A huge thank you to over 30 of you who voted and commented on this LinkedIn poll about digital transformation difficulties between November 9 and 16, 2020. Unsurprisingly 80% of respondents indicated developing a digital mindset was most difficult.
Some of the mindset comments I found most helpful included:
- Steve Rush on the Importance of Mindset: “Another way to think about mindset is the mental lenses we wear…Mindsets give us our thinking – out thinking creates behaviours and activities which determine our success.”
- David Bowen on the Importance of Seeing Data as a Share Resource: Part of a digital mindset that needs to evolve to support more comprehensive data foundations is “seeing all data as a share resource and having systems to manage it as such.”
- Justin Brown on “Relentless Messaging” as a Critical Building Blocks of a Digital Mindset: “If the broader team only hears digital as a buzzword in quarterly presentations, it’s a lost cause. I think digital should be a constant drum beat throughout an organization, tied to tangible, visible projects.”
There were also helpful comments on how to drive effective digital transformation, including:
- Emily McAuliffe on Honest Two-Way Communication: “A change-management plan with thorough, two-way communications support is critical, and it must be launched long before the change rolls out.” This is especially important when digital transformation “can present a certain fear that other changes may not. ‘Will this digital transformation replace me?'”
- Gustav Toppenberg on Business Use Cases First: One accelerator of digital transformation is “thoroughly understanding the business use case and digital implications to the customer journey and values stream first and then determining the technology solutions afterwards.”
- Jay Boyle on Recognizing the Limits of Digital Tools like Artificial Intelligence (AI): “AI is a great tool for interpolation. i.e. if you have built a product or service in the past and delivered that quantity it will do a good job at predicting all of the variables. Where AI comes up short is in extrapolation. Can it pinpoint the bottlenecks that are preventing your firm from producing and delivering something you have never built before at the price and time you promise it? The computer is often not going to give you the answer. The answer is going to come from walking the shop floor.”
Finally, I appreciate comments from those who went against the majority viewpoint to reminded us of the importance of strategy:

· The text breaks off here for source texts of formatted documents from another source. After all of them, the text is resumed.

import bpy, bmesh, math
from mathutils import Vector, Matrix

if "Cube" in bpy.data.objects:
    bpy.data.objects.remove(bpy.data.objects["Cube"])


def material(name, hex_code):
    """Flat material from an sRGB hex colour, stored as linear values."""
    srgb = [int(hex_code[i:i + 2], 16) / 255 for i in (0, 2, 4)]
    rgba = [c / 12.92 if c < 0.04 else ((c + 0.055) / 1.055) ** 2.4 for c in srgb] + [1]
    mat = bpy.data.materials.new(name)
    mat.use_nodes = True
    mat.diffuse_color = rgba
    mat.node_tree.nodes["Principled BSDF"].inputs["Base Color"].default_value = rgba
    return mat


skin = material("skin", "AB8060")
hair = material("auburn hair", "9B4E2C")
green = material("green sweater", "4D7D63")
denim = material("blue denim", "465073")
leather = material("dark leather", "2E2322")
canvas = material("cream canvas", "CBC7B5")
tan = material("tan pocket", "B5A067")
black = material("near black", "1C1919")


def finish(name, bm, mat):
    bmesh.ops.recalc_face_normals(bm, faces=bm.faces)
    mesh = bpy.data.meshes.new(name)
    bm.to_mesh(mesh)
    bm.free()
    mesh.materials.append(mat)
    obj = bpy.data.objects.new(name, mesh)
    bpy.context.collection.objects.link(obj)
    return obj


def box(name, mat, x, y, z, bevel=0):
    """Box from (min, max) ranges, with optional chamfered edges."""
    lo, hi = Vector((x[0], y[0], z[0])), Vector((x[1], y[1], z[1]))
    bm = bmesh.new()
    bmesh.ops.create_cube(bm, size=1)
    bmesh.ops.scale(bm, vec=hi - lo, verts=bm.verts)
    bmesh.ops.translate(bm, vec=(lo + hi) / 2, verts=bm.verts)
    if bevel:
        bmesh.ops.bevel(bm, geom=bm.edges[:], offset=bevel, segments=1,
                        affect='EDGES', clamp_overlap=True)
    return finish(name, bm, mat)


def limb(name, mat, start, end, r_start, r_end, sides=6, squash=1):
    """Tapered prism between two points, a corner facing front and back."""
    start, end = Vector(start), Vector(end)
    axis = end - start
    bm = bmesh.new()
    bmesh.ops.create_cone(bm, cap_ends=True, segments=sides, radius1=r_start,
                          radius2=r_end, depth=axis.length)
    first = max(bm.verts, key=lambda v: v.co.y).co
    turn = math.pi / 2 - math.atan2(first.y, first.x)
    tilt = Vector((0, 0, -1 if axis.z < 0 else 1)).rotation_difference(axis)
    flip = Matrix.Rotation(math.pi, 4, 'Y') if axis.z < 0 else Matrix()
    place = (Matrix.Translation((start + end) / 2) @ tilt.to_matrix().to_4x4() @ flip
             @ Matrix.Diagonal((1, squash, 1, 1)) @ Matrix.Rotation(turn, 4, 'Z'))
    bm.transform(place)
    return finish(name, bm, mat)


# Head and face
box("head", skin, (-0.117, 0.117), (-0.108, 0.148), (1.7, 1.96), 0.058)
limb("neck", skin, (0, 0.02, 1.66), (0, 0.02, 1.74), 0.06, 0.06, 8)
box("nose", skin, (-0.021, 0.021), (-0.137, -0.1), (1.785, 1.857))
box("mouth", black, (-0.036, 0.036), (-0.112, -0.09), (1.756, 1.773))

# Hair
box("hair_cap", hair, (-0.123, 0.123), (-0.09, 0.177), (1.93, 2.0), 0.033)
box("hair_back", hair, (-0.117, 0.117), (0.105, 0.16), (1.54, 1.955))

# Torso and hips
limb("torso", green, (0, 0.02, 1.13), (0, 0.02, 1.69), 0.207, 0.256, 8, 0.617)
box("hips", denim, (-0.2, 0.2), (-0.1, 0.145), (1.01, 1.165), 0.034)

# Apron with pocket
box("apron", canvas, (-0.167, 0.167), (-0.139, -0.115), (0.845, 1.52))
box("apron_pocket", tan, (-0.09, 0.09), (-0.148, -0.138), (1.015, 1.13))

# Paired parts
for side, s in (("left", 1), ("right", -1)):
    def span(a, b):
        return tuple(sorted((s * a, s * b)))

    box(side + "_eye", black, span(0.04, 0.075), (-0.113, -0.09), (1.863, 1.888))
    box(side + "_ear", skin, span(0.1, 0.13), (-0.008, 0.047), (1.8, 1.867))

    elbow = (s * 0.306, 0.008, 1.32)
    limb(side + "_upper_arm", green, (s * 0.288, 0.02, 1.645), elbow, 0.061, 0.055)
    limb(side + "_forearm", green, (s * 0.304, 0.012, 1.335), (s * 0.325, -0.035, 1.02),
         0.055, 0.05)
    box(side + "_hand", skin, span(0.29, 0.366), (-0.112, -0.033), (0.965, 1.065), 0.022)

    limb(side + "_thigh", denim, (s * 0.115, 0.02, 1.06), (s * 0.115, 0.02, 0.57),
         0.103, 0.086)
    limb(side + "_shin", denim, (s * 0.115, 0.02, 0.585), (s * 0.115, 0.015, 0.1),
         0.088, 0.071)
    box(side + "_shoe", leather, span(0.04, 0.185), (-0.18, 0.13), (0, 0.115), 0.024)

- Josh Summers – “I see that I’m in the minority by choosing “Strategy” here, but in my opinion, a lot of the mindset changes and business activity require a strong vision for the future. Leaders who haven’t developed a strong digital strategy based on customer data, employee feedback and collaboration with IT are flying blind. Without this vision, it’s going to be hard to convince anybody to change their mindset.”
- Ron Okenfuss “I get the mindset comments but I have seen a lot of initiative and digital innovation bump up against an undefined strategy and stall and conversely, I have seen clear leadership on digital transformation strategy empower and mobilize huge organizations to let the mindset grow and thrive.”
Although the majority of poll respondents indicated mindset is the most difficult piece of digital transformation to develop, it is important to keep in mind our research has found all three pieces are critical. As this Thunderbird Knowledge Network article captures clearly
“To demystify digital transformation, it must be broken into specific company activities which support a unique set of 4th Industrial Revolution (4IR) strategies,” the researchers explained in an overview of their work. “Such 4IR strategies must be built upon employee capabilities, which enable firms to ‘take advantage of emerging digital possibilities’ or what the MIT Center for Digital Business calls ‘Digital Dexterity.’”
The Big Picture
What fuels digital transformation? Our research has found three key pieces to demystify digital transformation. First, a broader digital vision (to lead our industry in digital transformation, for example) must be broken into specific business activities (examples could include sourcing, sales and training), which provide practical support for the company’s digital strategies (such as reducing costs, increasing sales or upskill employees). All of these key company activities are supported by employees’ ability to develop and use digital-specific capabilities or what we identified as a “digital mindset” capabilities in our research.
As a visual learner, I have found this draft illustration helpful to capture how all three of these pieces hold a successful digital transformation together.
Do any of the above comments from the LinkedIn poll especially resonate with you?
Do you have anything to add to the illustration above?